Try it> The lines needed are those below that contain the word "name"; copy each one.
[[ Exercise inputs open ]]
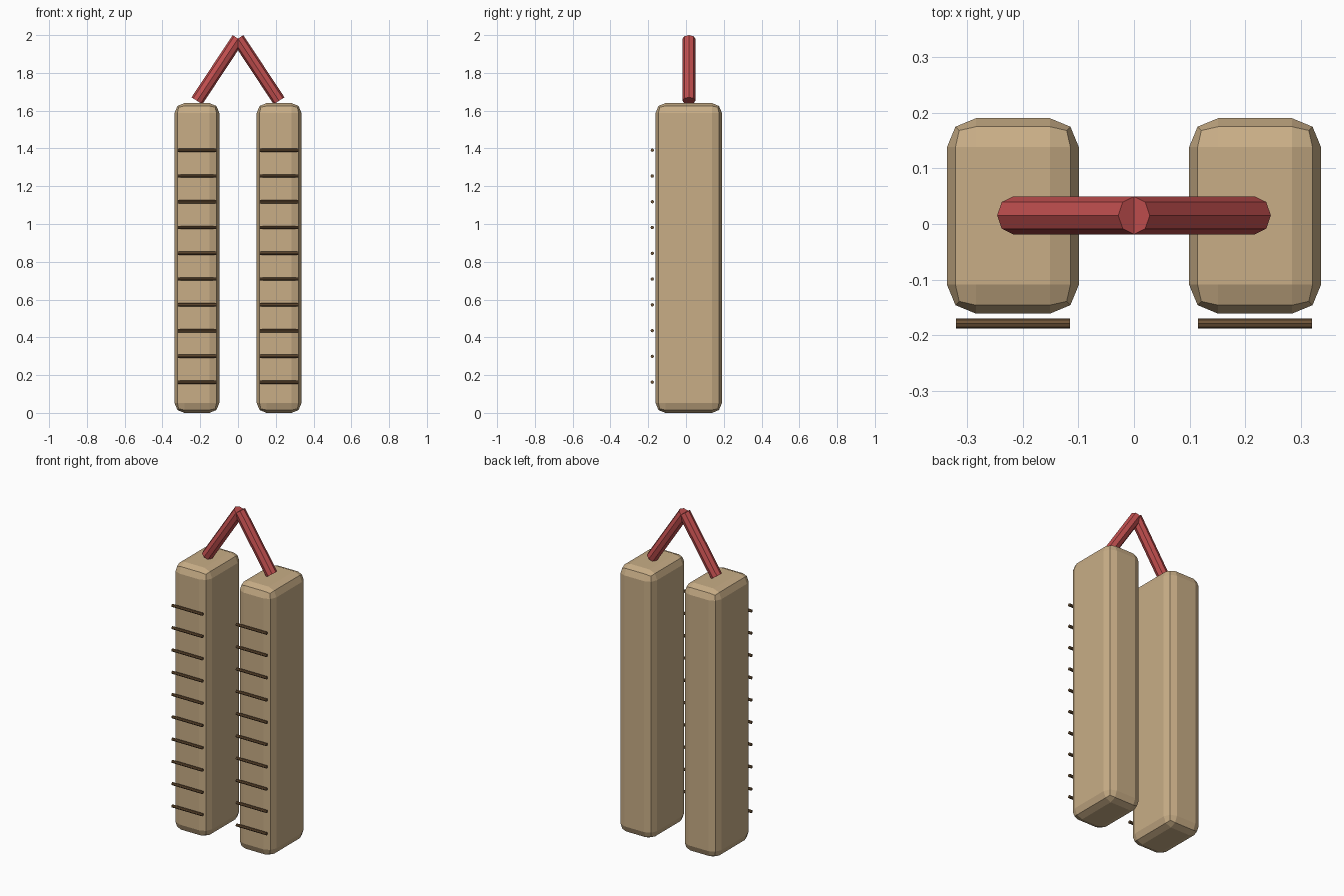
import bpy
from mathutils import Vector

if "Cube" in bpy.data.objects:
    bpy.data.objects.remove(bpy.data.objects["Cube"])


def material(name, rgb):
    m = bpy.data.materials.new(name)
    m.diffuse_color = (*rgb, 1)
    m.use_nodes = True
    m.node_tree.nodes["Principled BSDF"].inputs["Base Color"].default_value = m.diffuse_color
    return m


tan = material("tan", (0.58, 0.42, 0.24))
brown = material("brown", (0.16, 0.09, 0.04))
red = material("red", (0.55, 0.08, 0.08))

CX, CY = 0.2175, 0.0145   # block centre offsets
TOP = 1.64


def rod(name, a, b, radius, sides, mat):
    a, b = Vector(a), Vector(b)
    d = b - a
    bpy.ops.mesh.primitive_cylinder_add(vertices=sides, radius=radius, depth=d.length,
                                        location=(a + b) / 2)
    ob = bpy.context.object
    ob.rotation_euler = d.to_track_quat('Z', 'Y').to_euler()
    ob.name = name
    ob.data.materials.append(mat)
    return ob


for label, s in (("left", -1), ("right", 1)):
    # chamfered upright block
    bpy.ops.mesh.primitive_cube_add(size=1, location=(s * CX, CY, TOP / 2))
    block = bpy.context.object
    block.name = f"{label}_block"
    block.scale = (0.237, 0.351, TOP)
    bpy.ops.object.transform_apply(location=False, rotation=False, scale=True)
    block.data.materials.append(tan)
    bevel = block.modifiers.new("rounded_edges", 'BEVEL')
    bevel.width = 0.052
    bevel.segments = 2

    # row of thin bars along the front
    for i in range(10):
        z = 0.163 + i * 0.1364
        rod(f"{label}_bar_{i + 1}", (s * CX - 0.1025, -0.1785, z),
            (s * CX + 0.1025, -0.1785, z), 0.009, 8, brown)

    # sloping cord meeting at the peak
    rod(f"{label}_cord", (s * CX, 0.0155, 1.652), (0, 0.0155, 1.981), 0.034, 8, red)
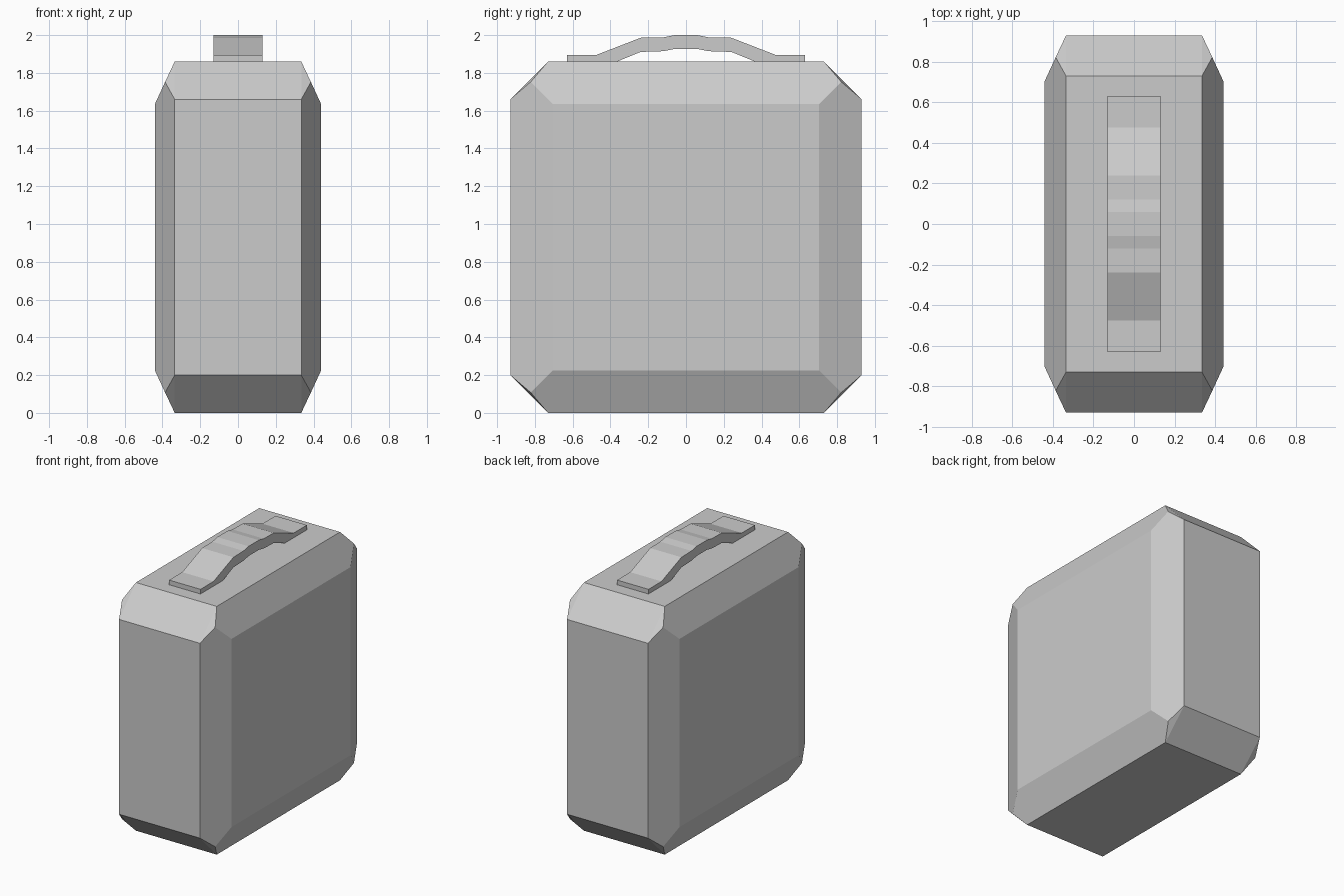
import bpy, bmesh
from itertools import product

if "Cube" in bpy.data.objects:
    bpy.data.objects.remove(bpy.data.objects["Cube"])


def add_object(name, bm):
    bmesh.ops.recalc_face_normals(bm, faces=bm.faces)
    mesh = bpy.data.meshes.new(name)
    bm.to_mesh(mesh)
    bm.free()
    obj = bpy.data.objects.new(name, mesh)
    bpy.context.collection.objects.link(obj)
    return obj


# Case body: one chamfered corner mirrored to all eight, then hulled
HALF = 0.93
corner = [(0.44, 0.705, 0.705), (0.386, 0.822, 0.822),
          (0.335, HALF, 0.73), (0.335, 0.73, HALF)]
bm = bmesh.new()
for sx, sy, sz in product((-1, 1), repeat=3):
    for x, y, z in corner:
        bm.verts.new((sx * x, sy * y, HALF + sz * z))
bmesh.ops.convex_hull(bm, input=bm.verts)
bmesh.ops.dissolve_limit(bm, angle_limit=0.02, verts=bm.verts, edges=bm.edges)
add_object("case_body", bm)

# Carry handle: mirrored arch profile extruded across the width
top = [(0.63, 1.86), (0.63, 1.895), (0.475, 1.895), (0.24, 1.986),
       (0.12, 1.988), (0.06, 2.0)]
under = [(0.06, 1.927), (0.12, 1.915), (0.24, 1.911), (0.365, 1.86)]


def mirrored(half):
    return half + [(-y, z) for y, z in reversed(half)]


profile = mirrored(top) + list(reversed(mirrored(under)))
# run the underside from the negative foot back to the positive foot
profile = mirrored(top) + [(-y, z) for y, z in reversed(under)] + under
bm = bmesh.new()
face = bm.faces.new([bm.verts.new((-0.13, y, z)) for y, z in profile])
ext = bmesh.ops.extrude_face_region(bm, geom=[face])
bmesh.ops.translate(bm, vec=(0.26, 0, 0),
                    verts=[v for v in ext["geom"] if isinstance(v, bmesh.types.BMVert)])
add_object("carry_handle", bm)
[[ Exercise inputs closed ]]
Output>
def material(name, rgb):
    m = bpy.data.materials.new(name)
def rod(name, a, b, radius, sides, mat):
    ob.name = name
    block.name = f"{label}_block"
def add_object(name, bm):
    mesh = bpy.data.meshes.new(name)
    obj = bpy.data.objects.new(name, mesh)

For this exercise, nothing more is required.